Both the number of investment projects and the number of jobs created by those projects fell for the third successive year. In 2009, 182 new projects were announced, generating some 5,300 new jobs, the report says. In 2008, these figures were 192 and 6,700 respectively.
It's especially Flanders that's responsible for the fall. Wallonia had a relatively stable 2009. Last year, Wallonia was proud to present 67 new investment projects, slowly but surely reducing the gap with Flanders, which had 78 projects.
The figures are remarkable, as Flanders traditionally has a stronger economic position than Wallonia, normally welcoming twice as many foreign investors. Flanders had 2,800 new jobs as a result of new investments last year, Wallonia 2,000. Brussels accounted for 37 new investment projects and some 400 new positions.
Neighbours are more attractive
The decreasing number of investments cannot be explained by the economic crisis alone. "Most of the economies of the developed countries in the United States and Western Europe were able to maintain their position", the report states.
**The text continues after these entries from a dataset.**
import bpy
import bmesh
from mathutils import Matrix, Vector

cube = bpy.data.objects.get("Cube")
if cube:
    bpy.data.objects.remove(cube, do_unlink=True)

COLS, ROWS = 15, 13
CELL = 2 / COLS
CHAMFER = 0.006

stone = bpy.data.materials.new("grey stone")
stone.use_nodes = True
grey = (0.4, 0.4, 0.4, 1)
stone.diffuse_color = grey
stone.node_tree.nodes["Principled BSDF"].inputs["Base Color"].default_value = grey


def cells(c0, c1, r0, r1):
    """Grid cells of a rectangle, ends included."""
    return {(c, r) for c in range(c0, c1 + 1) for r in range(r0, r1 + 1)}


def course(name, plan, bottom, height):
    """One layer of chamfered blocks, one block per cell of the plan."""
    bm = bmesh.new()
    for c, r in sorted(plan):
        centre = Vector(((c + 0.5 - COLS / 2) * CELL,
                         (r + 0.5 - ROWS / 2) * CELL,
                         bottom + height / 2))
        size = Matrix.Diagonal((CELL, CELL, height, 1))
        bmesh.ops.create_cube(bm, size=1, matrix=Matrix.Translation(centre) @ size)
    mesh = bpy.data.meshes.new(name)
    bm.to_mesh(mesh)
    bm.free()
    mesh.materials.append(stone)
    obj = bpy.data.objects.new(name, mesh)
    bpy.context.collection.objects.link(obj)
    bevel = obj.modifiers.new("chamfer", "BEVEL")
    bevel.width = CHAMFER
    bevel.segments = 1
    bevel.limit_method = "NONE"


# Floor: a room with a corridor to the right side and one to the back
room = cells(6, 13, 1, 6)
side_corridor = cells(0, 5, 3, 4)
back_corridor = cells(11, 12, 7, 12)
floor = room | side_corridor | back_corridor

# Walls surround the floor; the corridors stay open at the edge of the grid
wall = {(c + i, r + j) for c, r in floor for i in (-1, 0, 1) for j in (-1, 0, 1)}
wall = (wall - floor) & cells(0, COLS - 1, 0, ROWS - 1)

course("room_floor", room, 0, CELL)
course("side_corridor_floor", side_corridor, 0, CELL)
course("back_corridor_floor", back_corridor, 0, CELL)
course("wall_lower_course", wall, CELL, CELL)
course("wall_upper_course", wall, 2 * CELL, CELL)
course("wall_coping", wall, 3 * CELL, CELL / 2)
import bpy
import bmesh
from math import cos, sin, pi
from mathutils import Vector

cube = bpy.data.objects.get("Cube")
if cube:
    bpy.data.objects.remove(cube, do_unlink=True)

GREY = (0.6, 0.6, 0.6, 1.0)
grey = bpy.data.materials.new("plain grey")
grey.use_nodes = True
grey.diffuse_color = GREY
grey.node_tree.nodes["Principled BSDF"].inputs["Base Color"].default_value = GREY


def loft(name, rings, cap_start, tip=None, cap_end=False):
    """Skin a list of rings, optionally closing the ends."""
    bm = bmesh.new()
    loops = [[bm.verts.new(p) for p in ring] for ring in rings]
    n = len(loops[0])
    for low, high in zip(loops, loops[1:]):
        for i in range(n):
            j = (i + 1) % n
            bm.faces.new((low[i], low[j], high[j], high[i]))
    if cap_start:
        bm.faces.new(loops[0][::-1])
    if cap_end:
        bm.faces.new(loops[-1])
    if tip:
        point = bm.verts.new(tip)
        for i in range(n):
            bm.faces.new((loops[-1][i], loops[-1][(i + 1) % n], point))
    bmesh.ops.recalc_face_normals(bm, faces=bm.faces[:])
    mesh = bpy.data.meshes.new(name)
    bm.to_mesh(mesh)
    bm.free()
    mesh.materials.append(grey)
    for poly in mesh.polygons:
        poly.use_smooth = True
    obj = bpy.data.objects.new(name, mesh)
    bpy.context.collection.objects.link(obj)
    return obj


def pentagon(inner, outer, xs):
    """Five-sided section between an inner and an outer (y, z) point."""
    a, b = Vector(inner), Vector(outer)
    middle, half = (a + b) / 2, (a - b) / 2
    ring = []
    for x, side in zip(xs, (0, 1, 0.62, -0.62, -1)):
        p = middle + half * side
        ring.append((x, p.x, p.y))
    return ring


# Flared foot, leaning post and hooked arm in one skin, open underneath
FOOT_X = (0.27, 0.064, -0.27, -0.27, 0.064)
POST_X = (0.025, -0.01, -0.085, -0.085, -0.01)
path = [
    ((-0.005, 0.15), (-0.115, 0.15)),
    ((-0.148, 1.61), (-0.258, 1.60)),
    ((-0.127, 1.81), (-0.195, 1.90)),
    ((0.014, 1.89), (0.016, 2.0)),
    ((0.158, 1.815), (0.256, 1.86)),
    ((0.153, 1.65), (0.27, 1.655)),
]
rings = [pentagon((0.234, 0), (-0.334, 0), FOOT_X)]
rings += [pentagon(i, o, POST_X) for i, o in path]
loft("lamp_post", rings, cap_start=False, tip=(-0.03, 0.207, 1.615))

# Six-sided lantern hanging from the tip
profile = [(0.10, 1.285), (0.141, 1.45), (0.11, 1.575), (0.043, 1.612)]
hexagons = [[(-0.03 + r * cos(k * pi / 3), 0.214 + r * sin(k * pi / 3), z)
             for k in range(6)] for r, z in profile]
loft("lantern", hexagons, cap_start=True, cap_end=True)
An explanation could be that Belgium has a complicated financial investment structure, which makes it less favourable to be picked by foreign investors. It's also expensive to employ people in Belgium, compared to neighbouring countries.